  • 7. photographed (jpeg format) to import into Photo Story to create a six page self-illustrated digital storybook. See www.finncragg.com in the student movies section for some samples. Below is an example of a front cover illustration where the Caravan stills have been modified using the programme Paint. Conclusion These case studies indicate some of the potential and diverstiy of animation and multimedia in early childhood education. Utilising Finn Cragg’s digital resources, teachers were able to develop new approaches to inspire student inquiry, interpretation, critical skills, creative thinking and new methods of creative engagement. The case studies indicate the wide role and value of the digital arts and multimedia in laying the foundations for young story tellers whilst achieving multiple learning outcomes. It is hoped that Finn Cragg’s experiences will prompt more research in this area and inspire teachers to incorporate similar approaches to engage their students and equip them with the knowledge that will help them become powerful visual storytellers. About Finn Cragg Finn Cragg is a small Perth animation studio partnered by Martin Davidson and Lyn Hawkins. Finn Cragg produces specifically tailored 3D animations and multimedia resources for K-12 and adult learners. They continue to generate feedback and direction from teachers, literacy consultants, curriculum resource developers, teacher associations, school principals, and the students themselves. Lyn and Martin are experienced

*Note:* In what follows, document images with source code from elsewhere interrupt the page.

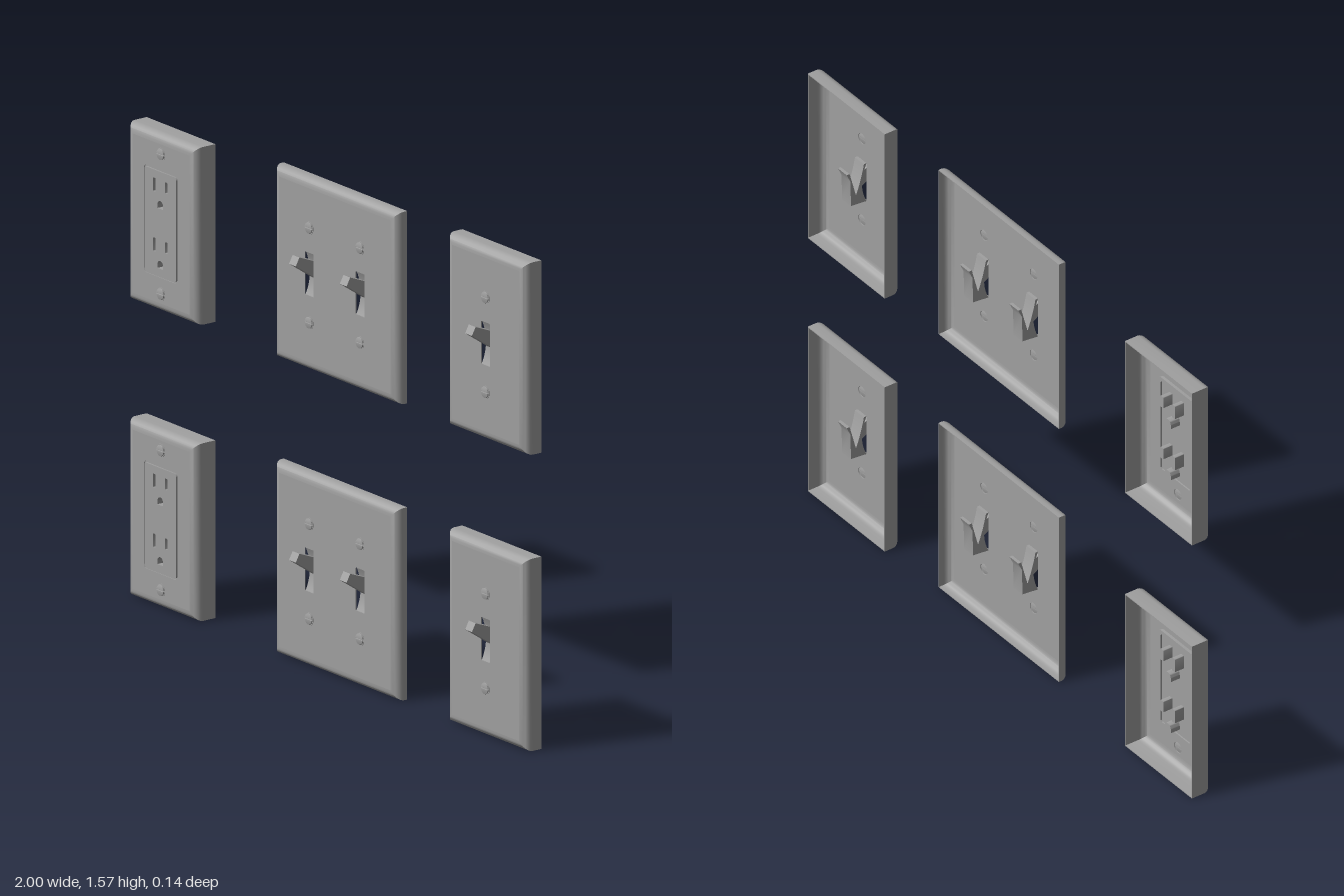
import * as THREE from 'three';
import { toCreasedNormals } from 'three/addons/utils/BufferGeometryUtils.js';

const FRONT = 0.007, WALL = 0.003, ROUND = 0.03;
const mat = new THREE.MeshStandardMaterial({ color: 0xa0a0a0 });

function add(parent, geo, name, x = 0, y = 0, z = 0) {
  const mesh = new THREE.Mesh(geo, mat);
  mesh.name = name;
  mesh.position.set(x, y, z);
  parent.add(mesh);
  return mesh;
}

const extrude = (shape, depth) =>
  toCreasedNormals(new THREE.ExtrudeGeometry(shape, { depth, bevelEnabled: false, curveSegments: 10 }), 0.6);

// side profile of (z, y) given a width along x
const extrudeSide = (shape, width) =>
  extrude(shape, width).translate(0, 0, -width / 2).rotateY(-Math.PI / 2);

// rounded rectangle outline centred on (x, y)
function roundRect(T, x, y, w, h, r) {
  const p = new T(), a = w / 2 - r, b = h / 2 - r;
  p.absarc(x + a, y + b, r, 0, Math.PI / 2);
  p.absarc(x - a, y + b, r, Math.PI / 2, Math.PI);
  p.absarc(x - a, y - b, r, Math.PI, Math.PI * 1.5);
  p.absarc(x + a, y - b, r, Math.PI * 1.5, Math.PI * 2);
  p.closePath();
  return p;
}

// ground hole: flat base with a round top
function arch(T, x, y, r) {
  const p = new T();
  p.moveTo(x - r, y - r * 0.8);
  p.lineTo(x + r, y - r * 0.8);
  p.absarc(x, y, r, 0, Math.PI);
  p.closePath();
  return p;
}

function circle(x, y, r) {
  return new THREE.Path().absarc(x, y, r, 0, Math.PI * 2);
}

// rim of the plate: rectangular loops following a rounded, hollow section
function rimGeometry(w, h, back) {
  const section = [[0, back]];
  const bend = (r, k) => {
    const a = (k / 6) * Math.PI / 2;
    return [ROUND - r * Math.cos(a), FRONT - ROUND + r * Math.sin(a)];
  };
  for (let k = 0; k <= 6; k++) section.push(bend(ROUND, k));
  for (let k = 6; k >= 0; k--) section.push(bend(ROUND - WALL, k));
  section.push([WALL, back], [0, back]);
  const pos = [];
  const corner = ([inset, z], i) => [
    (i === 0 || i === 3 ? -1 : 1) * (w / 2 - inset), (i < 2 ? -1 : 1) * (h / 2 - inset), z];
  for (let s = 0; s < section.length - 1; s++) {
    for (let i = 0; i < 4; i++) {
      const j = (i + 1) % 4;
      const a = corner(section[s], i), b = corner(section[s], j);
      const c = corner(section[s + 1], j), d = corner(section[s + 1], i);
      pos.push(...a, ...b, ...c, ...a, ...c, ...d);
    }
  }
  const geo = new THREE.BufferGeometry();
  geo.setAttribute('position', new THREE.Float32BufferAttribute(pos, 3));
  return toCreasedNormals(geo, 0.6);
}

function addPlate(g, w, h, back, holes) {
  add(g, rimGeometry(w, h, back), 'plateRim');
  const a = w / 2 - ROUND, b = h / 2 - ROUND;
  const face = new THREE.Shape([[-a, -b], [a, -b], [a, b], [-a, b]].map(p => new THREE.Vector2(...p)));
  face.holes.push(...holes);
  add(g, extrude(face, WALL), 'plateFace', 0, 0, FRONT - WALL);
}

// slotted screw head: a disc and two domed halves
function addScrew(g, x, y) {
  const screw = new THREE.Group();
  screw.name = 'screw';
  screw.position.set(x, y, FRONT);
  const disc = new THREE.CylinderGeometry(0.021, 0.021, 0.002, 24).rotateX(Math.PI / 2);
  add(screw, disc, 'screwBase', 0, 0, 0.0005);
  for (const side of [0, Math.PI]) {
    const a = 0.15;
    const half = new THREE.Shape().absarc(0, 0, 0.016, a, Math.PI - a);
    half.closePath();
    const geo = new THREE.ExtrudeGeometry(half, {
      depth: 0.002, bevelSize: 0.002, bevelThickness: 0.002, bevelSegments: 2, curveSegments: 10 });
    add(screw, toCreasedNormals(geo, 0.6), 'screwHalf', 0, 0, 0.001).rotation.z = side;
  }
  g.add(screw);
}

// narrow lever that points up and forward
function leverGeometry() {
  const s = new THREE.Shape();
  s.moveTo(0.058, 0.071);
  s.lineTo(-0.012, 0.043);
  s.lineTo(-0.012, -0.012);
  s.lineTo(0.072, 0.045);
  s.closePath();
  return extrudeSide(s, 0.034);
}

// housing behind the opening: hollowed front, forked top, kinked back
function housingGeometry() {
  const s = new THREE.Shape();
  s.moveTo(0.004, -0.068);
  s.quadraticCurveTo(-0.03, 0, 0.004, 0.074);
  s.lineTo(-0.006, 0.074);
  s.quadraticCurveTo(-0.016, 0.02, -0.036, -0.03);
  s.lineTo(-0.06, 0.06);
  s.lineTo(-0.071, 0.06);
  s.lineTo(-0.057, 0.03);
  s.lineTo(-0.055, -0.062);
  s.closePath();
  return extrudeSide(s, 0.046);
}

function switchPlate(name, w, back, xs) {
  const g = new THREE.Group();
  g.name = name;
  const holes = [];
  for (const x of xs) {
    holes.push(roundRect(THREE.Path, x, 0.003, 0.044, 0.138, 0.003));
    for (const s of [-1, 1]) {
      holes.push(circle(x, s * 0.152, 0.019));
      addScrew(g, x, s * 0.152);
    }
    add(g, leverGeometry(), 'toggleLever', x);
    add(g, housingGeometry(), 'toggleHousing', x);
  }
  addPlate(g, w, 0.617, back, holes);
  return g;
}

function outletPlate() {
  const g = new THREE.Group();
  g.name = 'outletPlate';
  const holes = [roundRect(THREE.Path, 0, 0, 0.17, 0.346, 0.014)];
  for (const s of [-1, 1]) {
    holes.push(circle(0, s * 0.224, 0.019));
    addScrew(g, 0, s * 0.224);
  }
  addPlate(g, 0.345, 0.57, -0.07, holes);

  // raised insert with pockets behind every contact hole
  const insert = roundRect(THREE.Shape, 0, 0, 0.16, 0.336, 0.01);
  for (const y of [0.1, -0.092]) {
    const outlines = [
      (T, e) => roundRect(T, -0.03, y + 0.02, 0.011 + e, 0.044 + e, 0.002),
      (T, e) => roundRect(T, 0.03, y + 0.023, 0.011 + e, 0.036 + e, 0.002),
      (T, e) => arch(T, 0, y - 0.04, 0.014 + e / 2)];
    for (const outline of outlines) {
      insert.holes.push(outline(THREE.Path, 0));
      const sleeve = outline(THREE.Shape, 0.004);
      sleeve.holes.push(outline(THREE.Path, 0));
      add(g, extrude(sleeve, 0.034), 'contactSleeve', 0, 0, -0.033);
      add(g, extrude(outline(THREE.Shape, 0.004), 0.002), 'contactSleeveEnd', 0, 0, -0.035);
    }
  }
  add(g, extrude(insert, 0.011), 'outletInsert', 0, 0, -0.001);
  // ridge that closes the groove around the insert
  const ridge = roundRect(THREE.Shape, 0, 0, 0.18, 0.356, 0.018);
  ridge.holes.push(roundRect(THREE.Path, 0, 0, 0.152, 0.328, 0.008));
  add(g, extrude(ridge, 0.0105), 'insertRidge', 0, 0, -0.006);
  return g;
}

export function createModel() {
  const root = new THREE.Group();
  root.name = 'wallPlates';
  const place = (plate, x, y) => {
    plate.position.set(x, y, 0);
    root.add(plate);
  };
  // two identical rows of three plates
  for (const y of [0, 0.95]) {
    place(outletPlate(), -0.8275, y + 0.285);
    place(switchPlate('doubleSwitchPlate', 0.62, -0.034, [-0.128, 0.127]), 0.045, y + 0.3085);
    place(switchPlate('singleSwitchPlate', 0.397, -0.056, [0]), 0.8015, y + 0.3085);
  }
  return root;
}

  • 8. presenters and workshop facilitators who have a pragmatic and fun approach to their sessions. For more information about Finn Cragg multimedia resources, a preview of Finn Cragg animations, student samples and further details see www.finncragg.com. References Freebody, P., & Luke, A. (1990). Literacies programs: Debates and demands in cultural context. Prospect: Australian Journal of TESOL, 5(7), 7-16. Note: The images contained in this article are copyright protected and cannot be used in any way nor separately copied without the written permission of Martin Davidson, Finn Cragg, Perth, WA.